Monday, May 7, 2012

I remember "I Remember" and now I remember reading "The Collected Writings of Joe Brainard"

I just got done reading The Collected Writings of Joe Brainard.  (With a lovely introduction by Paul Auster) Which led me to re-read Ron Padgett's warm and touching memoir of his friendship with artist and writer Brainard, called Joe, which led me to pull out a coffee table book, Joe Brainard: A Retrospective, so I could look again at his wonderful work.  I am particularly drawn to collage, and Brainard did tons of work in collage--in his amphetamine-fueled years he produced thousands of works.

I think what attracts me to the art, as well as to his writing, is its sheer likability. Brainard talks a lot in his written work about wanting to be liked.  In the writing this doesn't come off as preciousness, or over-eagerness. The reason I Remember has become such a classic is because of the works' humor and lack of pretension or artifice--each statement starts with the plain-spoken and practical "I remember," followed by an image or memory that might be mundane, or it might be touching in its vulnerability:
I remember running  for vice-president and giving a campaign speech wearing my baby blue garbardine pants. I lost. That was junior high school.

I remember that nobody ever knew what to give Aunt Ruby on special occasions so everyone always gave her some stationary or scarves or handkerchiefs or boxes of fancy soap.

I remember daydreams of being a girl and the beautiful formals I would have.

The beauty of the Collected Writings is that there's so much more to see.  I Remember is what Brainard will be remembered for, at least in the realm of the written word, but this collection of journals, jottings, collaborations, and experiments shows he was more than a one-hit wonder.  Here, in its entirety, is "No Story."

I hope you have enjoyed not reading this story as much as I have enjoyed not writing it.

He reminds me, sometimes, of Gertrude Stein.  Here are three of the "Twenty-three Mini Essays":

He was at the airport when his ship came in.

Poetry is that certain something we so often find missing.

                   INSTANT DIVORCE 
The marriage was so brief they had nothing to fight over but the cake.
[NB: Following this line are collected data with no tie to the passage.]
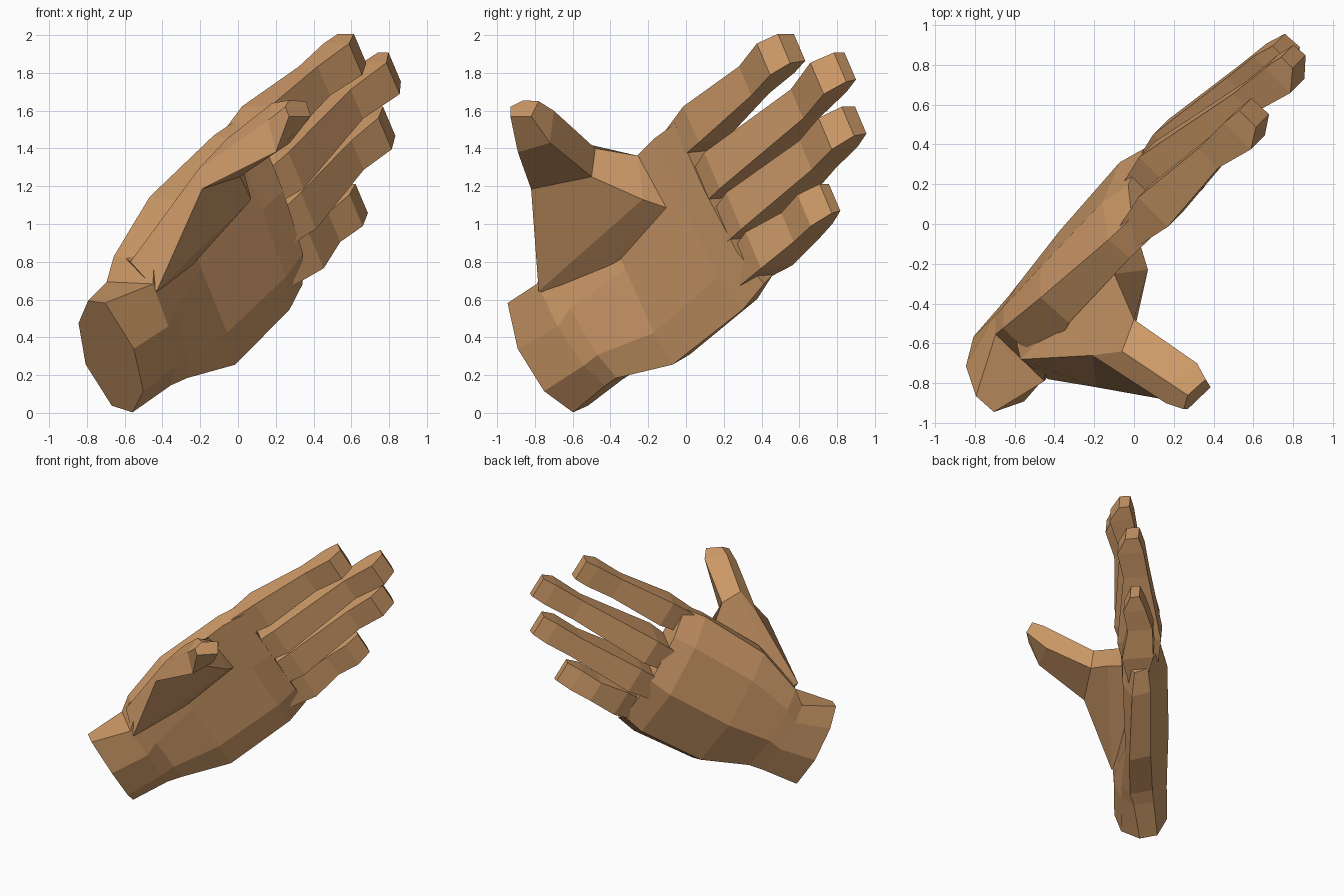
import bpy, bmesh
from mathutils import Vector

# Hand frame: A runs wrist to fingertips, B from index to little finger, N out of the palm
A = Vector((0.606, 0.606, 0.515))
B = Vector((0.364, 0.364, -0.857))
N = Vector((0.707, -0.707, 0.0))

skin = bpy.data.materials.new("skin")
skin.diffuse_color = (0.60, 0.315, 0.135, 1)


def local(s, t, n):
    return A * s + B * t + N * n


def loft(name, rings):
    """Closed flat-shaded skin through rings of equal point count."""
    bm = bmesh.new()
    rows = [[bm.verts.new(p) for p in ring] for ring in rings]
    k = len(rows[0])
    for r0, r1 in zip(rows, rows[1:]):
        for i in range(k):
            j = (i + 1) % k
            bm.faces.new((r0[i], r0[j], r1[j], r1[i]))
    bm.faces.new(rows[0])
    bm.faces.new(rows[-1])
    bmesh.ops.recalc_face_normals(bm, faces=bm.faces[:])
    mesh = bpy.data.meshes.new(name)
    bm.to_mesh(mesh)
    bm.free()
    mesh.materials.append(skin)
    obj = bpy.data.objects.new(name, mesh)
    bpy.context.collection.objects.link(obj)
    return obj


# Palm and wrist: (station, index edge, little edge, eight depths around the section)
FRACTION = (0, .02, .43, .81, 1, .94, .57, .2)
PALM = [
    (-.70, -1.113, -.424, (.05, .17, .24, .177, .028, -.106, -.17, -.092)),
    (-.40, -1.05, -.41, (-.10, .24, .22, .15, .05, -.10, -.19, -.17)),
    (-.29, -1.14, -.39, (-.095, .20, .20, .14, .07, -.10, -.20, -.17)),
    (.08, -1.285, -.25, (-.07, .12, .09, .08, .04, -.12, -.24, -.18)),
    (.63, -1.335, -.26, (-.035, .106, .09, .06, -.02, -.16, -.27, -.19)),
    (.81, -1.32, -.31, (-.03, .11, .10, .05, -.05, -.15, -.23, -.16)),
]
loft("palm", [[local(s, t0 + (t1 - t0) * f, n) for f, n in zip(FRACTION, depths)]
              for s, t0, t1, depths in PALM])

# Fingers: base and tip position across the hand, then (station, back depth, pad depth)
FINGERS = {
    "index_finger": (-1.22, -1.23, [(.64, -.03, .08), (.93, -.08, .13), (1.37, -.04, .10),
                                    (1.59, -.04, .15), (1.70, -.03, .09)]),
    "middle_finger": (-.93, -.97, [(.66, -.17, .06), (.93, -.22, .12), (1.58, -.11, .03),
                                   (1.83, -.09, .09), (1.94, -.07, .01)]),
    "ring_finger": (-.68, -.72, [(.66, -.20, .04), (.93, -.25, .085), (1.47, -.19, .0),
                                 (1.68, -.17, .03), (1.80, -.14, -.04)]),
    "little_finger": (-.455, -.465, [(.66, -.12, .0), (.91, -.20, .04), (1.14, -.21, -.02),
                                     (1.31, -.17, .0), (1.43, -.13, -.06)]),
}
HALF_WIDTH = (.085, .112, .09, .097, .09)
for name, (t0, t1, sections) in FINGERS.items():
    rings = []
    for (s, back, pad), h in zip(sections, HALF_WIDTH):
        t = t0 + (t1 - t0) * (s - .66) / (sections[-1][0] - .66)
        rings.append([local(s, t - h, back), local(s, t - h, pad),
                      local(s, t + h, pad), local(s, t + h * .85, back)])
    loft(name, rings)

# Thumb: root inside the palm, web, joint, pad and tip
loft("thumb", [[Vector(p) for p in ring] for ring in (
    ((-.45, -.49, .55), (0, 0, 1.05), (-.12, -.13, 1.33), (-.44, -.42, .95), (-.60, -.56, .82)),
    ((-.43, -.78, .645), (.07, -.23, 1.13), (-.10, -.25, 1.36), (-.42, -.53, .98), (-.57, -.68, .80)),
    ((-.19, -.82, 1.185), (.01, -.50, 1.25), (0, -.48, 1.40), (-.06, -.64, 1.45), (-.21, -.66, 1.29)),
    ((.20, -.89, 1.38), (.275, -.72, 1.43), (.317, -.70, 1.60), (.18, -.80, 1.64), (.16, -.90, 1.55)),
    ((.27, -.93, 1.57), (.385, -.82, 1.57), (.36, -.78, 1.65), (.27, -.86, 1.655), (.25, -.93, 1.62)),
)])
Here's a three minute introduction to Joe Brainard, courtesy of YouTube:

1 comment:

  1. Oh, I really want to read the collected Joe! So much on my list. Thanks for posting about it!